---- Input material

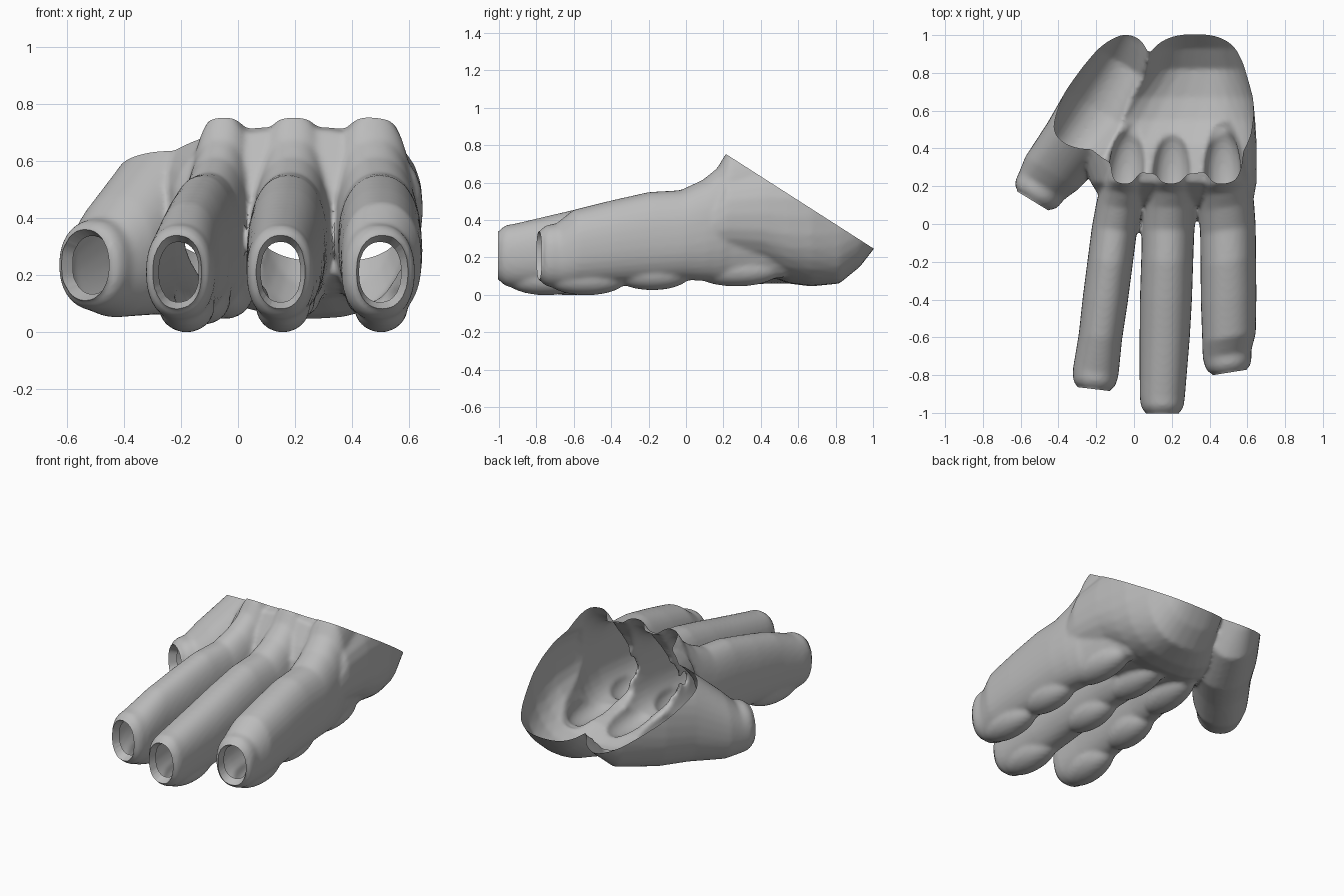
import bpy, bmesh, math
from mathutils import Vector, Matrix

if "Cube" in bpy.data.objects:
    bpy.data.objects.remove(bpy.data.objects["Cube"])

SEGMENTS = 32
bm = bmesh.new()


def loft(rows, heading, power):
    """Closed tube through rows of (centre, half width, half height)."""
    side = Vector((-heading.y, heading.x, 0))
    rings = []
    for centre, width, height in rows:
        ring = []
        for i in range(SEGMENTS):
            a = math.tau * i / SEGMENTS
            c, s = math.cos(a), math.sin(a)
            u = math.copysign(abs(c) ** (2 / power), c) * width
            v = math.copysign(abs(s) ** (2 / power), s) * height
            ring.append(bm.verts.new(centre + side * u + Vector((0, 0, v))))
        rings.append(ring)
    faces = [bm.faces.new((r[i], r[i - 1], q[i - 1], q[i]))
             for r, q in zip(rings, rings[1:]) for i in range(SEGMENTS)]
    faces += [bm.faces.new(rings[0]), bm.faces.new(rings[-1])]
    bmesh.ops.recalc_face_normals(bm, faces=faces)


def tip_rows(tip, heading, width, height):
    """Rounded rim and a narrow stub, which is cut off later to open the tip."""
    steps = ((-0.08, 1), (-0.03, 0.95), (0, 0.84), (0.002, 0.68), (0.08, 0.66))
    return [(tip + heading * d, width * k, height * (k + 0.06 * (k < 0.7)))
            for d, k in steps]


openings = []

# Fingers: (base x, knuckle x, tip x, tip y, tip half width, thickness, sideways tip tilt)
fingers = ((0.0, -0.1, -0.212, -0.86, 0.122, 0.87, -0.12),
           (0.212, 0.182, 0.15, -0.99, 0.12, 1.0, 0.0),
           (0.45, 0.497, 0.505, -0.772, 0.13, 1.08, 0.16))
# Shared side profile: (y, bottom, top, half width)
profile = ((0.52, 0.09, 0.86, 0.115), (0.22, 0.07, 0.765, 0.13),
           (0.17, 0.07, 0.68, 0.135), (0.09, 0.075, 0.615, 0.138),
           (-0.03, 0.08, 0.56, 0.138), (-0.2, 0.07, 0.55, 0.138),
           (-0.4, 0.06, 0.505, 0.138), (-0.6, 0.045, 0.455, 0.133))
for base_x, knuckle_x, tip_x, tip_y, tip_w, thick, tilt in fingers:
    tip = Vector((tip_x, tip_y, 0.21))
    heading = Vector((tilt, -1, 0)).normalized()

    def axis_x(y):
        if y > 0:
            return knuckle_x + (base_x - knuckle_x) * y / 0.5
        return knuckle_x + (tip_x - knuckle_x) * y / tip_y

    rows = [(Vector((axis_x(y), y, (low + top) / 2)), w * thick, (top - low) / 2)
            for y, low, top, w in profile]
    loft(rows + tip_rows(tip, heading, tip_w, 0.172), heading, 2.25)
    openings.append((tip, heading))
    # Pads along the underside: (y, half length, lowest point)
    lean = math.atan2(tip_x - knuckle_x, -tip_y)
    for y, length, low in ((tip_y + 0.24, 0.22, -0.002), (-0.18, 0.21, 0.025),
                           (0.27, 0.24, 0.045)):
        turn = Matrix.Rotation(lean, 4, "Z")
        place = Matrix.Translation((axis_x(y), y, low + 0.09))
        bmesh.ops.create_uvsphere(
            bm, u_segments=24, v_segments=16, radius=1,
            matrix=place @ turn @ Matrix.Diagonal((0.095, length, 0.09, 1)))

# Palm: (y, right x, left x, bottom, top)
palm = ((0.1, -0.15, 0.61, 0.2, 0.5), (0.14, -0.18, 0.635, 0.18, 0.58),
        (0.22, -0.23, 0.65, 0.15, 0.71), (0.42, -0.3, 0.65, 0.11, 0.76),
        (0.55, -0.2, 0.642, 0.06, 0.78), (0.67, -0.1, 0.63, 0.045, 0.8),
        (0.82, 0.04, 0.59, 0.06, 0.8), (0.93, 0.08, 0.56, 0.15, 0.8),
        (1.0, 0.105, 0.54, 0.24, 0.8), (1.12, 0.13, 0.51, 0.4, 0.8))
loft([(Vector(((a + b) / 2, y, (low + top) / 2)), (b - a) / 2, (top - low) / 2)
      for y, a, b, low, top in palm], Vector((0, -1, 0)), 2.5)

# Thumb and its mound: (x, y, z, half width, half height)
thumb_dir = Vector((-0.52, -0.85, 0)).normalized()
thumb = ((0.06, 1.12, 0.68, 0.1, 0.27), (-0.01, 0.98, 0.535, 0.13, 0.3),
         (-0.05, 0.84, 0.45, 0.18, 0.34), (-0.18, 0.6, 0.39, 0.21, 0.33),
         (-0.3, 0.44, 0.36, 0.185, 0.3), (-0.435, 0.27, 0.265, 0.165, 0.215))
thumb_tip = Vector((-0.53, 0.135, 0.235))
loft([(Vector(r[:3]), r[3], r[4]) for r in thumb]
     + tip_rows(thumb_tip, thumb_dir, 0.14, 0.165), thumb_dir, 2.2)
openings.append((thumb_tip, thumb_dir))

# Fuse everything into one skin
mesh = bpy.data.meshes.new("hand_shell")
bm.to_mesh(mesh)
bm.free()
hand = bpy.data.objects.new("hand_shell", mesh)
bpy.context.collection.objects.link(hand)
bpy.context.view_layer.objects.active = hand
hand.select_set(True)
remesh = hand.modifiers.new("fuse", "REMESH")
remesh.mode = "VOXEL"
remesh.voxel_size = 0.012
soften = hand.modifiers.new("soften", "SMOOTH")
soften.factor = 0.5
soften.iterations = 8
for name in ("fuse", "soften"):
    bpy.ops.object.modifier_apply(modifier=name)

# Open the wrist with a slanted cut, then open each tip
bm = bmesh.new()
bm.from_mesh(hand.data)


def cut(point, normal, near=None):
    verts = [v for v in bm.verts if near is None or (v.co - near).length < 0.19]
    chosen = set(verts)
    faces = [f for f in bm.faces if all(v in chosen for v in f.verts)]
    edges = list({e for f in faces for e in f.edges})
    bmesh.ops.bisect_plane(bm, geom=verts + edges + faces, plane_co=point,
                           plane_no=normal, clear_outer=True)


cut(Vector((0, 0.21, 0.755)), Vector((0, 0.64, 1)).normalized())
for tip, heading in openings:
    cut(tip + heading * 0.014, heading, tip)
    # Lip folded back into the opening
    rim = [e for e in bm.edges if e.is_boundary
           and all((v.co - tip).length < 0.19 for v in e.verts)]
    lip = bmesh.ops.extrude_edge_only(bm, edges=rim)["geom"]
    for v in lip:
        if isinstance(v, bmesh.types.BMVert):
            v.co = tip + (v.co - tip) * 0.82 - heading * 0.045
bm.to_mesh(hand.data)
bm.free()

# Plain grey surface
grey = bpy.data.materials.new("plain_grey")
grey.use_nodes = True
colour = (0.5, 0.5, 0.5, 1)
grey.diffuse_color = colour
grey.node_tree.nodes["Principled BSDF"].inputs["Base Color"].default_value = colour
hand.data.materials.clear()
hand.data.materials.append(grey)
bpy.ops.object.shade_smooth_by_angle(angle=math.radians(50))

--------
---- Input material

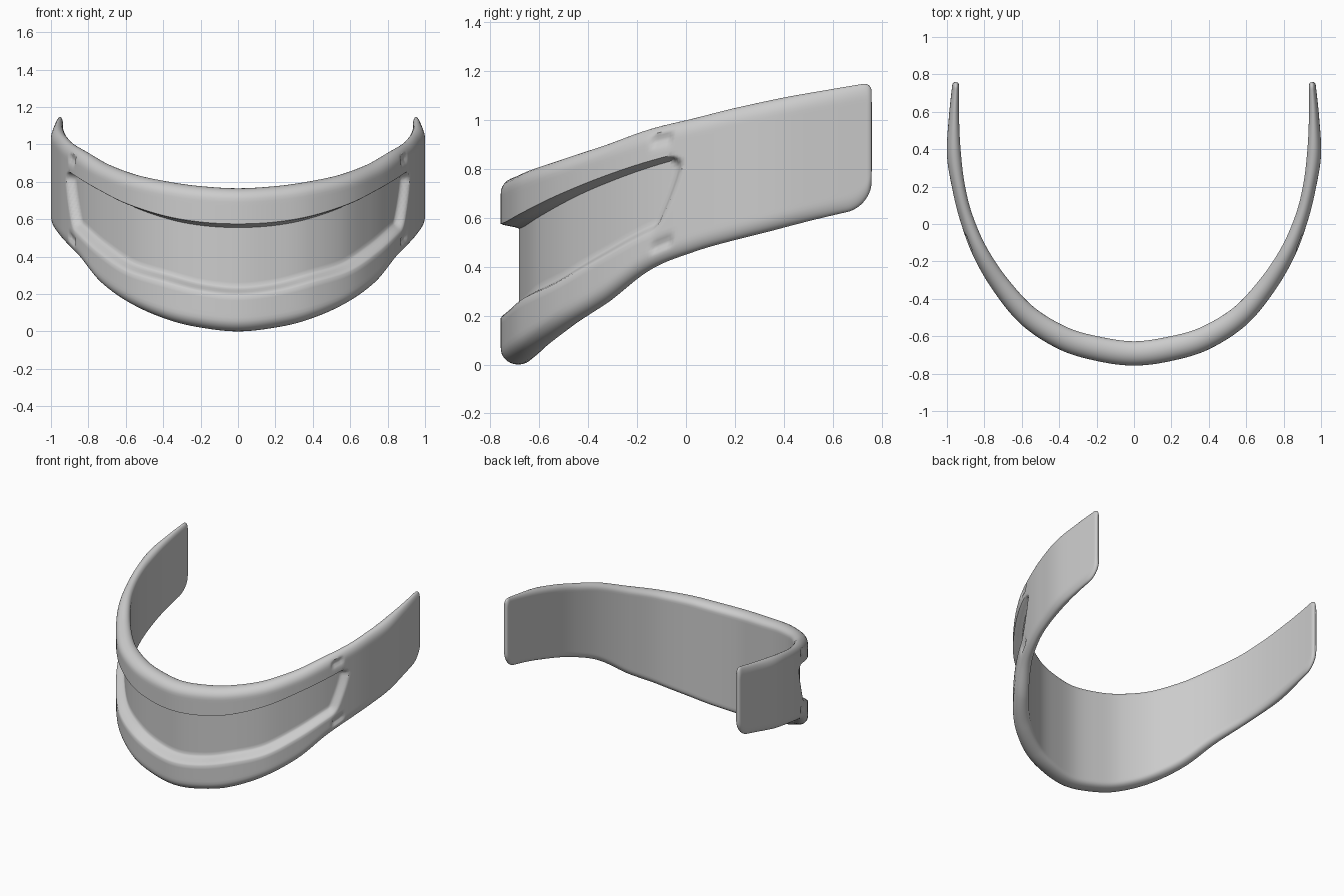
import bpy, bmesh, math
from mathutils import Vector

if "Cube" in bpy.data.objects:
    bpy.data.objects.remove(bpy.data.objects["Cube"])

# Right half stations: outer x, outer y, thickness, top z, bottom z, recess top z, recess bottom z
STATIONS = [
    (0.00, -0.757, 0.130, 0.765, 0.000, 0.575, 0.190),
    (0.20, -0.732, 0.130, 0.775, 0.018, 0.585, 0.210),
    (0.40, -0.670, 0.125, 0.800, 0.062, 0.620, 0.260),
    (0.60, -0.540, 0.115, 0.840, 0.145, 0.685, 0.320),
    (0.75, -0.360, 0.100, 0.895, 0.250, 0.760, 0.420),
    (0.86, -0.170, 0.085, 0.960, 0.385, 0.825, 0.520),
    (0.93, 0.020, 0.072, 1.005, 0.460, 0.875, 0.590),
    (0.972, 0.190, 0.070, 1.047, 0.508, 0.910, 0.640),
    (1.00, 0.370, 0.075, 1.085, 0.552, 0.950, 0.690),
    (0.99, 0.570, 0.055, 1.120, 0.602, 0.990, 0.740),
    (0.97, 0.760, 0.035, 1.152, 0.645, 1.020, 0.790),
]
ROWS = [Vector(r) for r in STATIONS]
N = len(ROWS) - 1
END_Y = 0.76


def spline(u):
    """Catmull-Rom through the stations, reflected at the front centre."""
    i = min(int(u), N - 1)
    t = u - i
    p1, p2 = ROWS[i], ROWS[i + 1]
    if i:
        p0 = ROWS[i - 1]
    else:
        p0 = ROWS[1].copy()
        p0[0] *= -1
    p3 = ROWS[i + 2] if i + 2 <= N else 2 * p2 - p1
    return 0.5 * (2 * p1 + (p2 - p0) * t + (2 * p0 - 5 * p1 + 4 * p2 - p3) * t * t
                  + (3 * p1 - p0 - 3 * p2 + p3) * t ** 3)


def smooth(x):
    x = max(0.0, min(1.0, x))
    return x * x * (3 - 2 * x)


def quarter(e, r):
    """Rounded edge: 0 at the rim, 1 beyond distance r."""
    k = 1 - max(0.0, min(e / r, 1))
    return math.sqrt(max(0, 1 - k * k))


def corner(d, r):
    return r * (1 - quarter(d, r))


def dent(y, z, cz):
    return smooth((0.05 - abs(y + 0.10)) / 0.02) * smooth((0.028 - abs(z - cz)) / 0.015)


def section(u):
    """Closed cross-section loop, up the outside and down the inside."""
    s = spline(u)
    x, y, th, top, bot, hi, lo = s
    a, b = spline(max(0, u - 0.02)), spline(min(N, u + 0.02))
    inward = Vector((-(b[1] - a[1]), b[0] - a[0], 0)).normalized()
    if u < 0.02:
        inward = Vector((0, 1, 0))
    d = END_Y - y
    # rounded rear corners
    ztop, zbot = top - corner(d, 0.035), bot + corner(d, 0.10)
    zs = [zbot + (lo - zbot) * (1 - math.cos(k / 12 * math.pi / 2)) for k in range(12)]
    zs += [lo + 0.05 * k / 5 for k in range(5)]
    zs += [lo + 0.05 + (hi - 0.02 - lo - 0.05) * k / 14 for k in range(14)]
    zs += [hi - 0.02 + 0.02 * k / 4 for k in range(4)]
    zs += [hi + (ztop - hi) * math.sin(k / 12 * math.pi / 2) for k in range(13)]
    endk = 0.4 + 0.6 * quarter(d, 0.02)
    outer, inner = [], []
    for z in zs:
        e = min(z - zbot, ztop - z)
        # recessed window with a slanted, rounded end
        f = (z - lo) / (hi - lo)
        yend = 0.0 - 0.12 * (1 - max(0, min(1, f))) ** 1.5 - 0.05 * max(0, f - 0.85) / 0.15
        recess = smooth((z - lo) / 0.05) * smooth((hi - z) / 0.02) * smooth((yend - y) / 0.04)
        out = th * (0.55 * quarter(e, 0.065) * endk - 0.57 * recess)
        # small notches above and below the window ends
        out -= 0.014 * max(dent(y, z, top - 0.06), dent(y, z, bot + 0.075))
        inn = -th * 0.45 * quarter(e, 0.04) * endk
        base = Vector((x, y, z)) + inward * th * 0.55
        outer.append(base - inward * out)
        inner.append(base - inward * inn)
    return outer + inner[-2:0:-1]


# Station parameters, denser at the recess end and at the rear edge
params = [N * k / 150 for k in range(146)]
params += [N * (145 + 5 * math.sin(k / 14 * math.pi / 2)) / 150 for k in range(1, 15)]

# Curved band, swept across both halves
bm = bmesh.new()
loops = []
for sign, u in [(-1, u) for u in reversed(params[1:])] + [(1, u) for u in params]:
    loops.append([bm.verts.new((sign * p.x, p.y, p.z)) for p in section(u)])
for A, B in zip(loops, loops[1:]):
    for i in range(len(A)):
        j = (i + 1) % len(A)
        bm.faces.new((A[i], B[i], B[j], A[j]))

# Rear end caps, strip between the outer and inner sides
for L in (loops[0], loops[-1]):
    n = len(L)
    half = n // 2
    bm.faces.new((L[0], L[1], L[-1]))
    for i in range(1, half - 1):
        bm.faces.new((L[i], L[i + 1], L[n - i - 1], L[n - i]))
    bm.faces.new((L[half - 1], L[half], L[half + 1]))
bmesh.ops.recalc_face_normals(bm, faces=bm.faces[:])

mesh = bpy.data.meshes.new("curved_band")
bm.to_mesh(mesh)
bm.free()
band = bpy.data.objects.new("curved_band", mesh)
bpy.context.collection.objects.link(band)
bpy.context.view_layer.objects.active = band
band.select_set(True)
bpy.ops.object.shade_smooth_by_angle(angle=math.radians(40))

--------
---- Input material

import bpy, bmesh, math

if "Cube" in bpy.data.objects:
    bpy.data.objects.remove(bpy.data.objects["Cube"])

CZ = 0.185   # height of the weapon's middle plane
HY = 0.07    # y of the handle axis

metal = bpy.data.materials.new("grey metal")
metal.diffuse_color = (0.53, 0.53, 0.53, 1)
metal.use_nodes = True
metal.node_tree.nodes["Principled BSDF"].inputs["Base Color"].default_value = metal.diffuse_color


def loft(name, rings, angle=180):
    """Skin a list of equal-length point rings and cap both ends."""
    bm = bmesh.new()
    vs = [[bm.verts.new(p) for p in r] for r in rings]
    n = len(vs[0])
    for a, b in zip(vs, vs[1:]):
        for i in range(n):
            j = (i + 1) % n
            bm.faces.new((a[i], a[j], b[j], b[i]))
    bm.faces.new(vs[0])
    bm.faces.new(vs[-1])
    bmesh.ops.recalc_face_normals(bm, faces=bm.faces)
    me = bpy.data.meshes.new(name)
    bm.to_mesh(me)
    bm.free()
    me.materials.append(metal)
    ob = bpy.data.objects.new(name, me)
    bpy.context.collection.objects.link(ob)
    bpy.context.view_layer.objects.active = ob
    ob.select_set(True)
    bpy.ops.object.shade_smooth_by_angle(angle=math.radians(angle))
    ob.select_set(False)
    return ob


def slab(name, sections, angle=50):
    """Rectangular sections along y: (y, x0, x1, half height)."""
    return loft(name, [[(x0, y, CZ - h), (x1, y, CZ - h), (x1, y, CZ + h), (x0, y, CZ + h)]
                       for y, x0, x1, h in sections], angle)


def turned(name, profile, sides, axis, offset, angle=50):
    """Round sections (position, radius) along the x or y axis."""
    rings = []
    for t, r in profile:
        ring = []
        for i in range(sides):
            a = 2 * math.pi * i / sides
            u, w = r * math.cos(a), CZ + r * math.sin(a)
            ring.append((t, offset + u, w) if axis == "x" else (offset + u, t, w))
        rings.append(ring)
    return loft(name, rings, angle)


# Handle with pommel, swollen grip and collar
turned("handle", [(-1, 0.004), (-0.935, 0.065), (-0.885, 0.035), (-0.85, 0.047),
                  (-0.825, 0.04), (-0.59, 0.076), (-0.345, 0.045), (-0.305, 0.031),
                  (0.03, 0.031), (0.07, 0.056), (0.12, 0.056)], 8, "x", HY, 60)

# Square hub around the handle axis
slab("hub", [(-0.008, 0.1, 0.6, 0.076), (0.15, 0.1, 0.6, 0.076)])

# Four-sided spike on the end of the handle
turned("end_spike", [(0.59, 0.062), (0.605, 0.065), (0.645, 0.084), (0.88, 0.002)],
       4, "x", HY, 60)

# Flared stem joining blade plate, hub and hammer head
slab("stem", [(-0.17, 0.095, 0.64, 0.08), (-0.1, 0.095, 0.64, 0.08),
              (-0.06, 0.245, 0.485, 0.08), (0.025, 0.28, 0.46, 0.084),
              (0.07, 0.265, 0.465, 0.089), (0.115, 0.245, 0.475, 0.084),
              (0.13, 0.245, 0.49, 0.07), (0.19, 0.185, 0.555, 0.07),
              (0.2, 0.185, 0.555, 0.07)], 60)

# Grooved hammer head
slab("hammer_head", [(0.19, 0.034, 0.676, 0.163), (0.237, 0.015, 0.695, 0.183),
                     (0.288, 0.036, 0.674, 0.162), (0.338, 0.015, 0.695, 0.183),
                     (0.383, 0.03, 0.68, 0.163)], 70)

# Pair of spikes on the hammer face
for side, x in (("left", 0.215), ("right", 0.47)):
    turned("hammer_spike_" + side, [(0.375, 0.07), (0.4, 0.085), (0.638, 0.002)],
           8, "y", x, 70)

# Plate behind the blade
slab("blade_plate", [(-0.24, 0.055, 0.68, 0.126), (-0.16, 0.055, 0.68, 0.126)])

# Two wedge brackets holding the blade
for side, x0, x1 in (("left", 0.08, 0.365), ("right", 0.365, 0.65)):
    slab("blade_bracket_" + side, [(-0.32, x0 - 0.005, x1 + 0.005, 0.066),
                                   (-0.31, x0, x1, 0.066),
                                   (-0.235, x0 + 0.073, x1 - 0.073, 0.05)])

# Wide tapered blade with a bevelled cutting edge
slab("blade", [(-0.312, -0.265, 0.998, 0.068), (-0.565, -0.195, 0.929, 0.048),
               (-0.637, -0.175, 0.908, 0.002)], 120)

--------

Work instructions:
Search the lines above for the string "name", then show every one that has it.

Answer:
for name in ("fuse", "soften"):
    bpy.ops.object.modifier_apply(modifier=name)
def loft(name, rings, angle=180):
    me = bpy.data.meshes.new(name)
    ob = bpy.data.objects.new(name, me)
def slab(name, sections, angle=50):
    return loft(name, [[(x0, y, CZ - h), (x1, y, CZ - h), (x1, y, CZ + h), (x0, y, CZ + h)]
def turned(name, profile, sides, axis, offset, angle=50):
    return loft(name, rings, angle)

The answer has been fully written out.